> _Work required_: Restate all data exactly. No images.

> _Information_:
____________

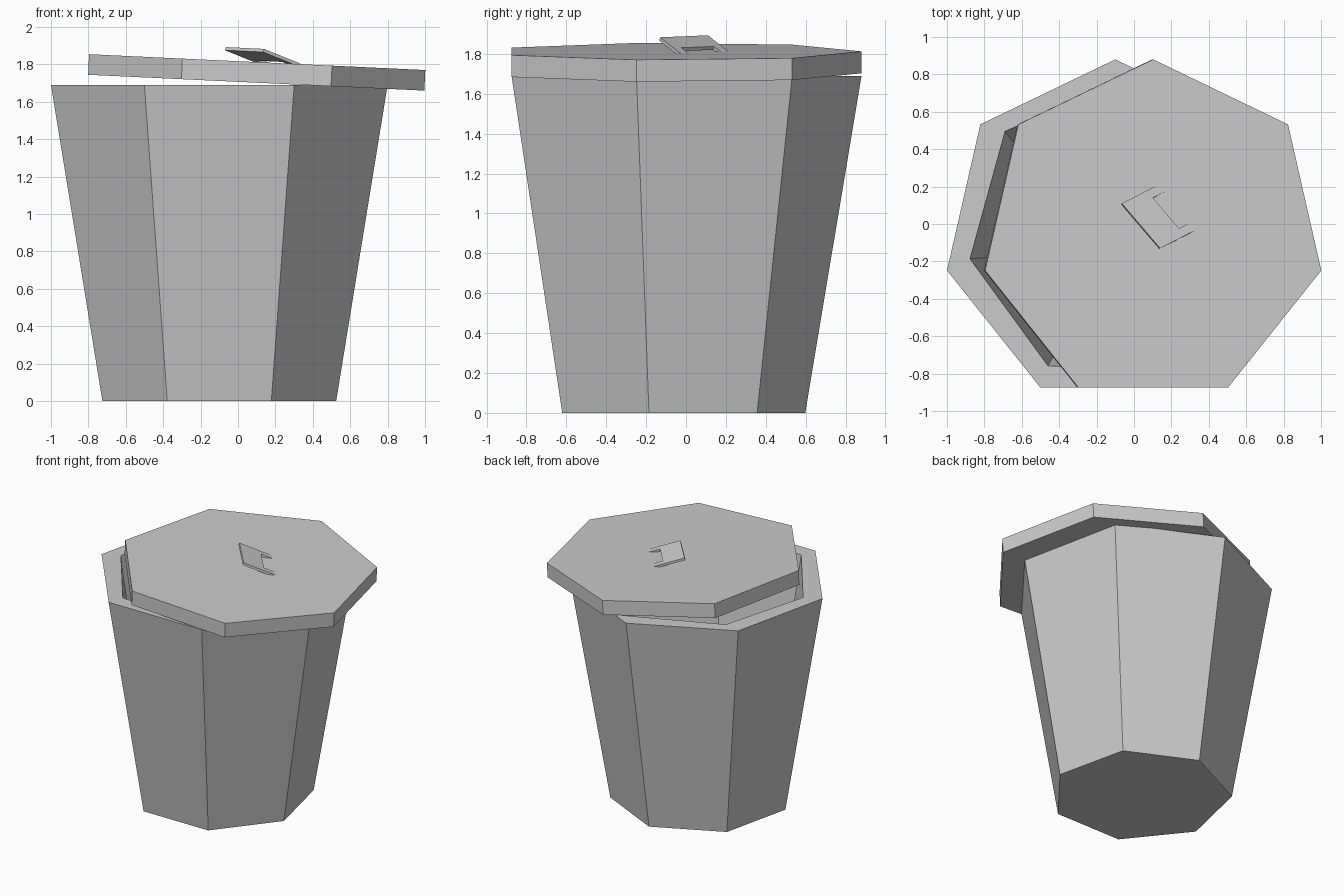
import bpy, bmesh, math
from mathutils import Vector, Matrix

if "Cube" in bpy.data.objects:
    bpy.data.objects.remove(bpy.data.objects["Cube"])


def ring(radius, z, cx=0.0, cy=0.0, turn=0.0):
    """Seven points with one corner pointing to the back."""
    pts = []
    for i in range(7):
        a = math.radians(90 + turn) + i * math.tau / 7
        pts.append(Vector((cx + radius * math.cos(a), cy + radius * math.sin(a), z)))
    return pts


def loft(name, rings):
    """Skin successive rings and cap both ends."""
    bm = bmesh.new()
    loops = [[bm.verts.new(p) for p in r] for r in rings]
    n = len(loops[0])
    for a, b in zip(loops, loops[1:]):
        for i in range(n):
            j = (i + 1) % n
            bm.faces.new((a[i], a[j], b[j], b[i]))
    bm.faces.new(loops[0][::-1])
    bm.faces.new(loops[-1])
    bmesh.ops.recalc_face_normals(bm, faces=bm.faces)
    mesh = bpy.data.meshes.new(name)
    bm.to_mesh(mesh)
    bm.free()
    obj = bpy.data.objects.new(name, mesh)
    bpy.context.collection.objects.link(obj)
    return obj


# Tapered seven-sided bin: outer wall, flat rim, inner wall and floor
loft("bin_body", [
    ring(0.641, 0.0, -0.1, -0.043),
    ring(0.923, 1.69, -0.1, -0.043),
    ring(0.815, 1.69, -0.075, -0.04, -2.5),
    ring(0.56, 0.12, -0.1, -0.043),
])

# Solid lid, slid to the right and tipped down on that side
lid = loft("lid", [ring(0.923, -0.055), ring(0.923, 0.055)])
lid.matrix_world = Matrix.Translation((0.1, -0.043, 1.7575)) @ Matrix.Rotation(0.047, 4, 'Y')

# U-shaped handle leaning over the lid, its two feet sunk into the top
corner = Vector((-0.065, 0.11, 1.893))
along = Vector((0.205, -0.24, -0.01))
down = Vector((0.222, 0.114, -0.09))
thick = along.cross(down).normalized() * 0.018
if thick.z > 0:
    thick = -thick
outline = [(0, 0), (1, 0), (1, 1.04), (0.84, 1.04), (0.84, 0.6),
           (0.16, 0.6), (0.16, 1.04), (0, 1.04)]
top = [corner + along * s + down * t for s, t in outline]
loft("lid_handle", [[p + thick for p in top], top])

____________

> _Result of this task_:
import bpy, bmesh, math
from mathutils import Vector, Matrix

if "Cube" in bpy.data.objects:
    bpy.data.objects.remove(bpy.data.objects["Cube"])


def ring(radius, z, cx=0.0, cy=0.0, turn=0.0):
    """Seven points with one corner pointing to the back."""
    pts = []
    for i in range(7):
        a = math.radians(90 + turn) + i * math.tau / 7
        pts.append(Vector((cx + radius * math.cos(a), cy + radius * math.sin(a), z)))
    return pts


def loft(name, rings):
    """Skin successive rings and cap both ends."""
    bm = bmesh.new()
    loops = [[bm.verts.new(p) for p in r] for r in rings]
    n = len(loops[0])
    for a, b in zip(loops, loops[1:]):
        for i in range(n):
            j = (i + 1) % n
            bm.faces.new((a[i], a[j], b[j], b[i]))
    bm.faces.new(loops[0][::-1])
    bm.faces.new(loops[-1])
    bmesh.ops.recalc_face_normals(bm, faces=bm.faces)
    mesh = bpy.data.meshes.new(name)
    bm.to_mesh(mesh)
    bm.free()
    obj = bpy.data.objects.new(name, mesh)
    bpy.context.collection.objects.link(obj)
    return obj


# Tapered seven-sided bin: outer wall, flat rim, inner wall and floor
loft("bin_body", [
    ring(0.641, 0.0, -0.1, -0.043),
    ring(0.923, 1.69, -0.1, -0.043),
    ring(0.815, 1.69, -0.075, -0.04, -2.5),
    ring(0.56, 0.12, -0.1, -0.043),
])

# Solid lid, slid to the right and tipped down on that side
lid = loft("lid", [ring(0.923, -0.055), ring(0.923, 0.055)])
lid.matrix_world = Matrix.Translation((0.1, -0.043, 1.7575)) @ Matrix.Rotation(0.047, 4, 'Y')

# U-shaped handle leaning over the lid, its two feet sunk into the top
corner = Vector((-0.065, 0.11, 1.893))
along = Vector((0.205, -0.24, -0.01))
down = Vector((0.222, 0.114, -0.09))
thick = along.cross(down).normalized() * 0.018
if thick.z > 0:
    thick = -thick
outline = [(0, 0), (1, 0), (1, 1.04), (0.84, 1.04), (0.84, 0.6),
           (0.16, 0.6), (0.16, 1.04), (0, 1.04)]
top = [corner + along * s + down * t for s, t in outline]
loft("lid_handle", [[p + thick for p in top], top])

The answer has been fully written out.